"Deputy Secretary of State William J. Burns, Under Secretary for Political Affairs Wendy R. Sherman, and Senior Advisor Jacob J. Sullivan will meet with Iranian officials in Geneva on September 4-5," the State Department said in its announcement.
"These bilateral consultations will take place in the context of the P5+1 nuclear negotiations led by EU High Representative Cathy Ashton," it added, without specifying who would take part on the Iranian side.
Earlier this week, Iranian Foreign Minister Mohammad Javad Zarif said he had had "good discussions" with Ashton and Tehran was committed to an accord over its contested nuclear programme.
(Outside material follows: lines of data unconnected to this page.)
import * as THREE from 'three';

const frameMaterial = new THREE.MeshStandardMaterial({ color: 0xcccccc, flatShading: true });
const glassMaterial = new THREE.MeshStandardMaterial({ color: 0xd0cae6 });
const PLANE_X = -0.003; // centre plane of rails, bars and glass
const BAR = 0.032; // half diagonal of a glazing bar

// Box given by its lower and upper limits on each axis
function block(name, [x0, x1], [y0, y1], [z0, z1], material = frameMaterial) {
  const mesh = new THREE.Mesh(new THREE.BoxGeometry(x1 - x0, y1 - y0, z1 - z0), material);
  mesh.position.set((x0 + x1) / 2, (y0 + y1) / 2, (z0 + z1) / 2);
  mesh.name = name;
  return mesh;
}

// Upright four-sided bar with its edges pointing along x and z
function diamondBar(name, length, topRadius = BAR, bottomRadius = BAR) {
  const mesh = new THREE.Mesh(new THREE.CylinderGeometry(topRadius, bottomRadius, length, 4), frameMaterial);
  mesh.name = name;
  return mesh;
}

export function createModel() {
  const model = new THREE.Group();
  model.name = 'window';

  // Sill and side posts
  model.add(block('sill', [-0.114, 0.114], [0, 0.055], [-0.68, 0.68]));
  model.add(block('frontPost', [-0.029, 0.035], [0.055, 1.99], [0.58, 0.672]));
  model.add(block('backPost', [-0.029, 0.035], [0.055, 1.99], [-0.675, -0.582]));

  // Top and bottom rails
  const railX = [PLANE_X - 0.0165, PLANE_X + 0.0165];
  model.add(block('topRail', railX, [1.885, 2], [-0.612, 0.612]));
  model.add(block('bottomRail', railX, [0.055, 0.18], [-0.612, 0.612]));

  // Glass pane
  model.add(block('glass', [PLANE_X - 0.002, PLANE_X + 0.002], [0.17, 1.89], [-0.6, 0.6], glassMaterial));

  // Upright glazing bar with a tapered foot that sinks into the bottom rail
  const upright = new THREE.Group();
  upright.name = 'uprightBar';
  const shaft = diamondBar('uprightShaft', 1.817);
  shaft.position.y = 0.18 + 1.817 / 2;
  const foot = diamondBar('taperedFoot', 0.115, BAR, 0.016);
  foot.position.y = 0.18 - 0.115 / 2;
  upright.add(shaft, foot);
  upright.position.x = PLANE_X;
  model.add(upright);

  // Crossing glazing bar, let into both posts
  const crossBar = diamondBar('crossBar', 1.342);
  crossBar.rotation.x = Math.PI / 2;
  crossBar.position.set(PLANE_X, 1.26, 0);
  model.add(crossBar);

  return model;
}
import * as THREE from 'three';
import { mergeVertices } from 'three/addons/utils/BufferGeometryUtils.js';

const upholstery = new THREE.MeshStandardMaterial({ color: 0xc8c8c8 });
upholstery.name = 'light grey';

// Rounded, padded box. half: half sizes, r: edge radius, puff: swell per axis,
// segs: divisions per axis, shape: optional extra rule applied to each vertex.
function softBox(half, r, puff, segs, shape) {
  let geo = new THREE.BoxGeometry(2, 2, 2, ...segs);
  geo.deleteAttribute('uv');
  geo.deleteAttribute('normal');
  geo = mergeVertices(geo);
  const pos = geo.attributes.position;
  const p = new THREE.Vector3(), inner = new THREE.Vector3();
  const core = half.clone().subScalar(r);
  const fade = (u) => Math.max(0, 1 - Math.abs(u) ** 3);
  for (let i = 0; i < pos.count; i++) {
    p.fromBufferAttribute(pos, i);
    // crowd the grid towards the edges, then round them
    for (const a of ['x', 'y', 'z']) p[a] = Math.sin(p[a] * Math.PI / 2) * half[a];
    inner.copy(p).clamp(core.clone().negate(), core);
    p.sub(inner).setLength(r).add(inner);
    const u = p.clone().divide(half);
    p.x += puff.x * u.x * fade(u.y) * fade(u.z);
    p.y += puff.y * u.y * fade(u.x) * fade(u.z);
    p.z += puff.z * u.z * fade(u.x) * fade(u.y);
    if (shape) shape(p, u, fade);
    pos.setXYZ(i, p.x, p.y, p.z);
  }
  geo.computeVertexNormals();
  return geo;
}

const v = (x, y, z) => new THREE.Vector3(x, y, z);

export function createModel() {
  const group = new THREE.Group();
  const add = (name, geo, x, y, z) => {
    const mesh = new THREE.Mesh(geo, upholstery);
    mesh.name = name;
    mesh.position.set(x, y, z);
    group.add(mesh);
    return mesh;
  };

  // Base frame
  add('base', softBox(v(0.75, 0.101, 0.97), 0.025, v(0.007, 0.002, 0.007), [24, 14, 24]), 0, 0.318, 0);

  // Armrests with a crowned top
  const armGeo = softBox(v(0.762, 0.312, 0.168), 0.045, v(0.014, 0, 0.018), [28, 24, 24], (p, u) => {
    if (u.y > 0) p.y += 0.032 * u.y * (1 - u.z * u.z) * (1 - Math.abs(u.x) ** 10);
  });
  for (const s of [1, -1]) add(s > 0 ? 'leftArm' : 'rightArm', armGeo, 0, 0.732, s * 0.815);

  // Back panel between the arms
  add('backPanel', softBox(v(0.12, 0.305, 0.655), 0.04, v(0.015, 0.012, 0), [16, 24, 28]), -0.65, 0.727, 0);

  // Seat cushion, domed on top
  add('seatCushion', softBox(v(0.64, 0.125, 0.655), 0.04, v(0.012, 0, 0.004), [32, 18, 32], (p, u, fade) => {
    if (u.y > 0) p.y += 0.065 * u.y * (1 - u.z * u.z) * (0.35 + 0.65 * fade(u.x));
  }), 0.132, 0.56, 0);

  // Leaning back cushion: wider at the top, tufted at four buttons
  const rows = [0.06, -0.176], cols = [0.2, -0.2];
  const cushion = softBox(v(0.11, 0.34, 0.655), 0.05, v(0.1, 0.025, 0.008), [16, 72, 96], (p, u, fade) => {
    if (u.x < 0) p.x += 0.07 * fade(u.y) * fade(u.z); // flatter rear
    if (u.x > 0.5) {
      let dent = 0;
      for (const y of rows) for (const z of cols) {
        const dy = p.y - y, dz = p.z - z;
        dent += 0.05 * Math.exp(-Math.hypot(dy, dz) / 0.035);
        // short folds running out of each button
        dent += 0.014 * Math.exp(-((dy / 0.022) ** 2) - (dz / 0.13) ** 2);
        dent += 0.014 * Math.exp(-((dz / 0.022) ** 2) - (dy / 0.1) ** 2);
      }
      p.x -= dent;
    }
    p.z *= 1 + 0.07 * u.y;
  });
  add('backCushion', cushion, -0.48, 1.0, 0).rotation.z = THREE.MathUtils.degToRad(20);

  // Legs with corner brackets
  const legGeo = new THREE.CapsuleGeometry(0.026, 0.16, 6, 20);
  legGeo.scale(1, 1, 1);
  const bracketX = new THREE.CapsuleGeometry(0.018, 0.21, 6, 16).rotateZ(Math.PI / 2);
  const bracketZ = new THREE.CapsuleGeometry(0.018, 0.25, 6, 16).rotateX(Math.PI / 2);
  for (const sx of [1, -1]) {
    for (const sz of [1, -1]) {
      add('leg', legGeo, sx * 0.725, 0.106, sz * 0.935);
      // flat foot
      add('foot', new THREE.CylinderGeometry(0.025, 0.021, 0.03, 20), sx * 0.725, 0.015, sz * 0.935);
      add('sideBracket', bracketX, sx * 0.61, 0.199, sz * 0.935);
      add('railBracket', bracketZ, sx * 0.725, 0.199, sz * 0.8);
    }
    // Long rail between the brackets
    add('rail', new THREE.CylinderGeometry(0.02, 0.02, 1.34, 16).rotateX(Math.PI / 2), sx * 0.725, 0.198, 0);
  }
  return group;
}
Quoted by the Belga state news agency, Zarif said he was "fairly optimistic" after that Iran and the five permanent UN Security Council members - Britain, China, France, Russia and the United States - plus Germany could reach a deal by the November deadline.
Zarif then met Wednesday in Rome with Federica Mogherini, the current Italian foreign minister who will shortly take over from Ashton as the public face of EU foreign policy.
Mogherini's first major goal will be to wrap up the Iran deal and she said her discussions with Zarif had left her hopeful.
"It is my hope the negotiations will have a positive outcome and that this will be done by November 23, the agreed deadline," she said.
"I was assured that there is a strong political will in Tehran for this to happen and we hope that there will also be the necessary technical steps taken." The West suspects Iran wants to acquire nuclear weapons, but Tehran insists the programme is purely for peaceful purposes.
In exchange for accepting curbs on its nuclear activities, Iran wants a slew of crippling US, EU and UN sanctions to be lifted.
But any deal will have to be approved by the Islamic leadership in Tehran as well as by the US Congress, where many lawmakers are seeking to impose even tougher sanctions on Iran.
The talks will come after Washington this weekend unleashed a new round of sanctions against Tehran.
Iranian President Hassan Rouhani Saturday condemned the new sanctions saying they had "further deepened" mistrust.
His remarks followed the US government's announcement of a slew of penalties targeting dozens of Iranian individuals and entities, including shipping and oil companies, banks and airlines.
"This is not compatible with the atmosphere of the negotiations," Rouhani said of action by the US Treasury and State Department.
"It goes against confidence building measures. Mistrust has further deepened," he told reporters.